── Records shown

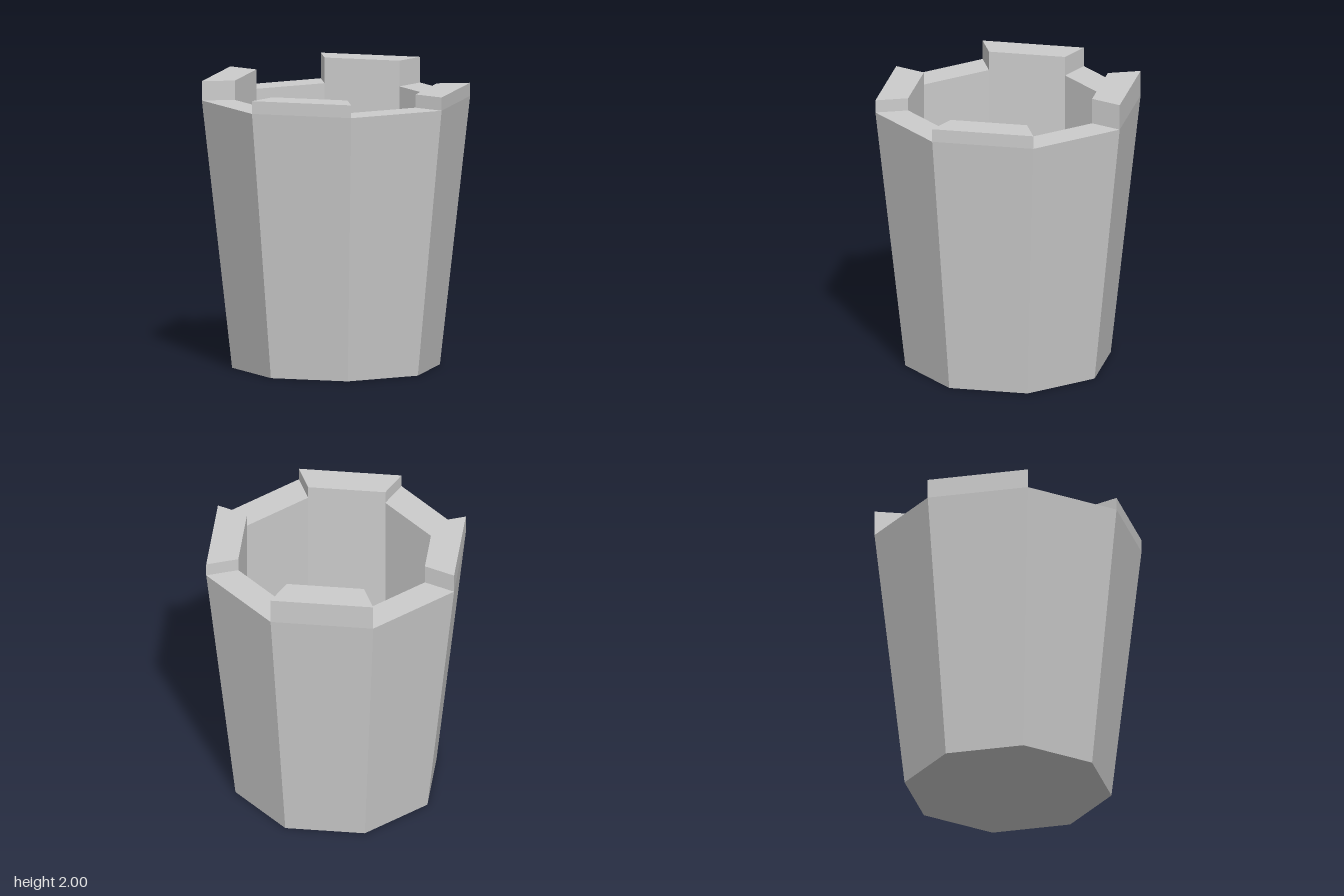
import * as THREE from 'three';

const SIDES = 8, BASE_R = 0.705, TOP_R = 0.91, INNER_R = 0.685;
const RIM_Y = 1.825, FLOOR_Y = 0.12;

export function createModel() {
  const model = new THREE.Group();
  model.name = 'towerTop';
  const stone = new THREE.MeshStandardMaterial({ color: 0xcccccc, flatShading: true });

  // Hollow, flared octagonal wall with a closed floor
  const profile = [
    [0, 0], [BASE_R, 0], [TOP_R, RIM_Y], [INNER_R, RIM_Y], [INNER_R, FLOOR_Y], [0, FLOOR_Y],
  ].map(([r, y]) => new THREE.Vector2(r, y));
  const wall = new THREE.Mesh(new THREE.LatheGeometry(profile, SIDES), stone);
  wall.name = 'wall';
  model.add(wall);

  // Battlements on every other side, each with its own height;
  // angles run from +z towards +x
  const corner = (r, i) => {
    const a = (i / SIDES) * Math.PI * 2;
    return new THREE.Vector2(r * Math.sin(a), -r * Math.cos(a));
  };
  const battlements = new THREE.Group();
  battlements.name = 'battlements';
  [1.912, 1.915, 2.0, 1.957].forEach((top, k) => {
    const i = k * 2;
    const outline = new THREE.Shape([
      corner(TOP_R, i), corner(TOP_R, i + 1), corner(INNER_R, i + 1), corner(INNER_R, i),
    ]);
    const geometry = new THREE.ExtrudeGeometry(outline, { depth: top - RIM_Y, bevelEnabled: false });
    geometry.rotateX(-Math.PI / 2).translate(0, RIM_Y, 0);
    const block = new THREE.Mesh(geometry, stone);
    block.name = `battlement${k + 1}`;
    battlements.add(block);
  });
  model.add(battlements);

  return model;
}
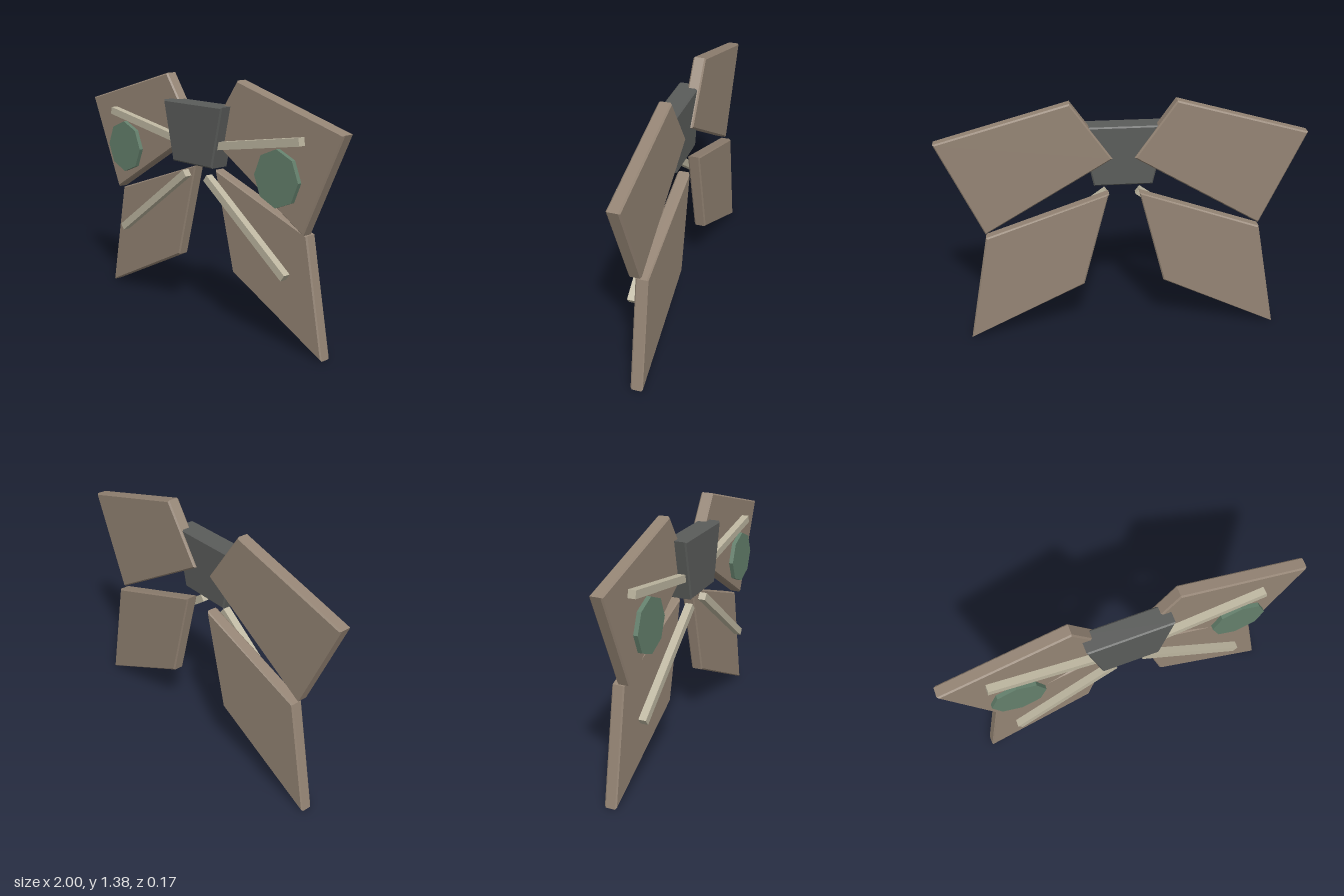
import * as THREE from 'three';

const paint = (name, color) => {
  const m = new THREE.MeshStandardMaterial({ color });
  m.name = name;
  return m;
};

// Chamfered flat plate from an outline, filling z0..z1
function plate(name, outline, z0, z1, bevel, material) {
  const shape = new THREE.Shape(outline.map(([x, y]) => new THREE.Vector2(x, y)));
  const geo = new THREE.ExtrudeGeometry(shape, {
    depth: z1 - z0 - 2 * bevel, bevelEnabled: true, bevelSegments: 1,
    bevelThickness: bevel, bevelSize: bevel, bevelOffset: -bevel,
  });
  geo.translate(0, 0, z0 + bevel);
  const mesh = new THREE.Mesh(geo, material);
  mesh.name = name;
  return mesh;
}

// Square bar between two points in the xy plane
function spar(name, [x0, y0], [x1, y1], material) {
  const dx = x1 - x0, dy = y1 - y0;
  const mesh = new THREE.Mesh(new THREE.BoxGeometry(Math.hypot(dx, dy), 0.042, 0.042), material);
  mesh.position.set((x0 + x1) / 2, (y0 + y1) / 2, 0.041);
  mesh.rotation.z = Math.atan2(dy, dx);
  mesh.name = name;
  return mesh;
}

export function createModel() {
  const tan = paint('wing tan', 0x948474);
  const grey = paint('body grey', 0x5a5c5a);
  const cream = paint('spar cream', 0xbdb6a0);
  const green = paint('disc green', 0x64806c);

  const model = new THREE.Group();
  model.name = 'wingPack';

  // Central tapered body
  model.add(plate('body', [[-0.16, 0.905], [0.16, 0.905], [0.237, 1.24], [-0.237, 1.24]],
    -0.037, 0.083, 0.008, grey));

  // Mirrored wings, spars and discs
  const upper = [[0.06, 1.065], [0.76, 0.647], [1.0, 1.18], [0.283, 1.38]];
  const lower = [[0.083, 0.875], [0.225, 0.323], [0.877, 0.005], [0.757, 0.64]];
  for (const [side, s] of [['left', 1], ['right', -1]]) {
    const flip = ([x, y]) => [s * x, y];
    const wing = new THREE.Group();
    wing.name = side + 'Wings';
    wing.add(
      plate(side + 'UpperWing', upper.map(flip), -0.052, 0.018, 0.008, tan),
      plate(side + 'LowerWing', lower.map(flip), -0.084, -0.016, 0.008, tan),
      spar(side + 'UpperSpar', flip([0.12, 1.018]), flip([0.76, 1.124]), cream),
      spar(side + 'LowerSpar', flip([0.085, 0.841]), flip([0.672, 0.414]), cream),
    );
    const disc = new THREE.Mesh(new THREE.CylinderGeometry(0.15, 0.15, 0.024, 8).toNonIndexed(), green);
    disc.geometry.computeVertexNormals();
    disc.rotation.x = Math.PI / 2;
    disc.position.set(s * 0.622, 0.923, 0.061);
    disc.name = side + 'Disc';
    wing.add(disc);
    model.add(wing);
  }
  return model;
}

────

Exercise aim: Without the pictures, repeat every record above exactly as written.

Your response:
import * as THREE from 'three';

const SIDES = 8, BASE_R = 0.705, TOP_R = 0.91, INNER_R = 0.685;
const RIM_Y = 1.825, FLOOR_Y = 0.12;

export function createModel() {
  const model = new THREE.Group();
  model.name = 'towerTop';
  const stone = new THREE.MeshStandardMaterial({ color: 0xcccccc, flatShading: true });

  // Hollow, flared octagonal wall with a closed floor
  const profile = [
    [0, 0], [BASE_R, 0], [TOP_R, RIM_Y], [INNER_R, RIM_Y], [INNER_R, FLOOR_Y], [0, FLOOR_Y],
  ].map(([r, y]) => new THREE.Vector2(r, y));
  const wall = new THREE.Mesh(new THREE.LatheGeometry(profile, SIDES), stone);
  wall.name = 'wall';
  model.add(wall);

  // Battlements on every other side, each with its own height;
  // angles run from +z towards +x
  const corner = (r, i) => {
    const a = (i / SIDES) * Math.PI * 2;
    return new THREE.Vector2(r * Math.sin(a), -r * Math.cos(a));
  };
  const battlements = new THREE.Group();
  battlements.name = 'battlements';
  [1.912, 1.915, 2.0, 1.957].forEach((top, k) => {
    const i = k * 2;
    const outline = new THREE.Shape([
      corner(TOP_R, i), corner(TOP_R, i + 1), corner(INNER_R, i + 1), corner(INNER_R, i),
    ]);
    const geometry = new THREE.ExtrudeGeometry(outline, { depth: top - RIM_Y, bevelEnabled: false });
    geometry.rotateX(-Math.PI / 2).translate(0, RIM_Y, 0);
    const block = new THREE.Mesh(geometry, stone);
    block.name = `battlement${k + 1}`;
    battlements.add(block);
  });
  model.add(battlements);

  return model;
}
import * as THREE from 'three';

const paint = (name, color) => {
  const m = new THREE.MeshStandardMaterial({ color });
  m.name = name;
  return m;
};

// Chamfered flat plate from an outline, filling z0..z1
function plate(name, outline, z0, z1, bevel, material) {
  const shape = new THREE.Shape(outline.map(([x, y]) => new THREE.Vector2(x, y)));
  const geo = new THREE.ExtrudeGeometry(shape, {
    depth: z1 - z0 - 2 * bevel, bevelEnabled: true, bevelSegments: 1,
    bevelThickness: bevel, bevelSize: bevel, bevelOffset: -bevel,
  });
  geo.translate(0, 0, z0 + bevel);
  const mesh = new THREE.Mesh(geo, material);
  mesh.name = name;
  return mesh;
}

// Square bar between two points in the xy plane
function spar(name, [x0, y0], [x1, y1], material) {
  const dx = x1 - x0, dy = y1 - y0;
  const mesh = new THREE.Mesh(new THREE.BoxGeometry(Math.hypot(dx, dy), 0.042, 0.042), material);
  mesh.position.set((x0 + x1) / 2, (y0 + y1) / 2, 0.041);
  mesh.rotation.z = Math.atan2(dy, dx);
  mesh.name = name;
  return mesh;
}

export function createModel() {
  const tan = paint('wing tan', 0x948474);
  const grey = paint('body grey', 0x5a5c5a);
  const cream = paint('spar cream', 0xbdb6a0);
  const green = paint('disc green', 0x64806c);

  const model = new THREE.Group();
  model.name = 'wingPack';

  // Central tapered body
  model.add(plate('body', [[-0.16, 0.905], [0.16, 0.905], [0.237, 1.24], [-0.237, 1.24]],
    -0.037, 0.083, 0.008, grey));

  // Mirrored wings, spars and discs
  const upper = [[0.06, 1.065], [0.76, 0.647], [1.0, 1.18], [0.283, 1.38]];
  const lower = [[0.083, 0.875], [0.225, 0.323], [0.877, 0.005], [0.757, 0.64]];
  for (const [side, s] of [['left', 1], ['right', -1]]) {
    const flip = ([x, y]) => [s * x, y];
    const wing = new THREE.Group();
    wing.name = side + 'Wings';
    wing.add(
      plate(side + 'UpperWing', upper.map(flip), -0.052, 0.018, 0.008, tan),
      plate(side + 'LowerWing', lower.map(flip), -0.084, -0.016, 0.008, tan),
      spar(side + 'UpperSpar', flip([0.12, 1.018]), flip([0.76, 1.124]), cream),
      spar(side + 'LowerSpar', flip([0.085, 0.841]), flip([0.672, 0.414]), cream),
    );
    const disc = new THREE.Mesh(new THREE.CylinderGeometry(0.15, 0.15, 0.024, 8).toNonIndexed(), green);
    disc.geometry.computeVertexNormals();
    disc.rotation.x = Math.PI / 2;
    disc.position.set(s * 0.622, 0.923, 0.061);
    disc.name = side + 'Disc';
    wing.add(disc);
    model.add(wing);
  }
  return model;
}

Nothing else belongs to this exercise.